Segment Start: DATASET

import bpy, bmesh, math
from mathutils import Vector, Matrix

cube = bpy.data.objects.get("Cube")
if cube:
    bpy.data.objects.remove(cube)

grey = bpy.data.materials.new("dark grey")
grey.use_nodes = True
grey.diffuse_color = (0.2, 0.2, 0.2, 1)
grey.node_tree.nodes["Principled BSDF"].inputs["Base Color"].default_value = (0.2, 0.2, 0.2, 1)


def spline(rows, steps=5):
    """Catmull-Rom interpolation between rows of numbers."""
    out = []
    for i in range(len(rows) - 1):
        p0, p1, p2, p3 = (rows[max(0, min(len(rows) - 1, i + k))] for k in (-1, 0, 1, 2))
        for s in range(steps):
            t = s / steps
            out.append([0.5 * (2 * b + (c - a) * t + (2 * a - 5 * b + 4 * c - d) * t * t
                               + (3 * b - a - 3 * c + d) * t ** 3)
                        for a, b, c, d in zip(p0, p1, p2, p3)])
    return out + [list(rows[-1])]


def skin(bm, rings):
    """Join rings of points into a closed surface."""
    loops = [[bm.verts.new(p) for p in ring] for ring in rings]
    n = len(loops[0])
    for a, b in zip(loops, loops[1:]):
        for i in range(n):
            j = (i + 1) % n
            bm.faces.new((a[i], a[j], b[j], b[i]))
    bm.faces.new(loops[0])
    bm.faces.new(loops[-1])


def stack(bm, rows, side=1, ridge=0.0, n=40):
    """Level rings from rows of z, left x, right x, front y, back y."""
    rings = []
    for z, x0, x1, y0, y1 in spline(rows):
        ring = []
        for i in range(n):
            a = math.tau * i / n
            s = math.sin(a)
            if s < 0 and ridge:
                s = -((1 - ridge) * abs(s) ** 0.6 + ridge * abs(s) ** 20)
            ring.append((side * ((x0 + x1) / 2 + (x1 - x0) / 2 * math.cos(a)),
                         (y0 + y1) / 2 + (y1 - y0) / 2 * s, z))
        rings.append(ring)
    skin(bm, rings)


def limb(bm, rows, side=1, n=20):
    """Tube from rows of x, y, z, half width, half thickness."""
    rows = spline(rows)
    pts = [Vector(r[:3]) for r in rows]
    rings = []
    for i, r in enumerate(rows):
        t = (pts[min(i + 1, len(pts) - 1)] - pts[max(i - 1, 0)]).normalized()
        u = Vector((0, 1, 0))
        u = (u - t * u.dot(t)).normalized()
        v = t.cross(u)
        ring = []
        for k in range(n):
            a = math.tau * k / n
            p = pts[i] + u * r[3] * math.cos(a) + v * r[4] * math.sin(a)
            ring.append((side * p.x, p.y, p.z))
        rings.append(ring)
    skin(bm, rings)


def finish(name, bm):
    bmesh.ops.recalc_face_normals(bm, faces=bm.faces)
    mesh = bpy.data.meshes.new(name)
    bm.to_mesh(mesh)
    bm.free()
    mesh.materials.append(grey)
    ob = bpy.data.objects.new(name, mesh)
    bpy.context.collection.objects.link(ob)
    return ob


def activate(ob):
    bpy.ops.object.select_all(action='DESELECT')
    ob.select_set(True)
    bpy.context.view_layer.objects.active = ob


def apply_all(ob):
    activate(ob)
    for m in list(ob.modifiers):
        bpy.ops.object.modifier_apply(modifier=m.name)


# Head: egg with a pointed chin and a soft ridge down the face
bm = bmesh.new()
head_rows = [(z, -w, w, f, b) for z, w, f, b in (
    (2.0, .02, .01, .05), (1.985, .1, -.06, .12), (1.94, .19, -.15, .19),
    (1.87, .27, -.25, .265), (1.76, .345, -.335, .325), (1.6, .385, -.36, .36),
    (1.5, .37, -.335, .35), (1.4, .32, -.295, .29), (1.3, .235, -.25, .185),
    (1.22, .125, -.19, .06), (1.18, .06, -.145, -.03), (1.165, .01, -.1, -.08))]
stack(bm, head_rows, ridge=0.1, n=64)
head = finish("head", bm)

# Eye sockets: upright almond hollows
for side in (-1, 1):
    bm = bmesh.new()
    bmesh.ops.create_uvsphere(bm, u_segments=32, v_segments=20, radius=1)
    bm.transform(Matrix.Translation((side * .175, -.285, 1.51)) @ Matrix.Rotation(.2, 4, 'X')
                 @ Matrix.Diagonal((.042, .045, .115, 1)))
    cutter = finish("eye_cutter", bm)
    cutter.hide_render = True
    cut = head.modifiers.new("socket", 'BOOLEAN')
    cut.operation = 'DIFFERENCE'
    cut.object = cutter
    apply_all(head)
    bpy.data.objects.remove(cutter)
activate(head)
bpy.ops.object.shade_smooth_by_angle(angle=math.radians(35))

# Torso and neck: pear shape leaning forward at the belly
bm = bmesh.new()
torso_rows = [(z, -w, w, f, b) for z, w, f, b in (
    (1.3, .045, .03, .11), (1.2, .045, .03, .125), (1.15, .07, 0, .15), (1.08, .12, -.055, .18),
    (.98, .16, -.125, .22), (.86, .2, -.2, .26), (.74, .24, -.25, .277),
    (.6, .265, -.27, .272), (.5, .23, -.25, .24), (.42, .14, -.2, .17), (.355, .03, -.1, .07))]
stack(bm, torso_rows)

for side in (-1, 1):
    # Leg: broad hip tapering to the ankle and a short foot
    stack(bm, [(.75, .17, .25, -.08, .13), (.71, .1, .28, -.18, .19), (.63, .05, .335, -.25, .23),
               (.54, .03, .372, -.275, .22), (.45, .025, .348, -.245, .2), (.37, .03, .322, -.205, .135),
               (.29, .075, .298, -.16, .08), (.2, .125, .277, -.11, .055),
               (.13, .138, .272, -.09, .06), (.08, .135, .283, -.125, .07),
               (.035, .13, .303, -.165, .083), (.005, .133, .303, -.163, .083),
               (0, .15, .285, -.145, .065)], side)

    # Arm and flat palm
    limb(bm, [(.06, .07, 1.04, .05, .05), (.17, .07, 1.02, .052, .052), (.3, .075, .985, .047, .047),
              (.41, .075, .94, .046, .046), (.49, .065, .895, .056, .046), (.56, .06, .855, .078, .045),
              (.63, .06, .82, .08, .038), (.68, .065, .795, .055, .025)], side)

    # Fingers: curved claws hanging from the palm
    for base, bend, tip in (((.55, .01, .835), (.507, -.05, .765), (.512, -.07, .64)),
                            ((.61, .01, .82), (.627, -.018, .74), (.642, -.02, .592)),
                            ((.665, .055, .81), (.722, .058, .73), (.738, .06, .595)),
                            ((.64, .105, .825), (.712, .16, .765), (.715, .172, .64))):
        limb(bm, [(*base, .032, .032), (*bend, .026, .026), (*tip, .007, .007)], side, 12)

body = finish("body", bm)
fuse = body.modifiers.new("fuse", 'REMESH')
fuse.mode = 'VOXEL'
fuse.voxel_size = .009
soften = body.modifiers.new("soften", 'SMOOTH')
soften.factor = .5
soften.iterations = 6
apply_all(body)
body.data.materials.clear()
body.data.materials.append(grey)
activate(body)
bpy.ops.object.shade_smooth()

Segment End: DATASET

• [WHAT TO PRODUCE]
Lines after the one containing "grey.diffuse_color = (0.2, 0.2, 0.2, 1)" are not wanted; repeat exactly each line above from the first up to and including it.

• [RESPONSE TO THE EXERCISE]
import bpy, bmesh, math
from mathutils import Vector, Matrix

cube = bpy.data.objects.get("Cube")
if cube:
    bpy.data.objects.remove(cube)

grey = bpy.data.materials.new("dark grey")
grey.use_nodes = True
grey.diffuse_color = (0.2, 0.2, 0.2, 1)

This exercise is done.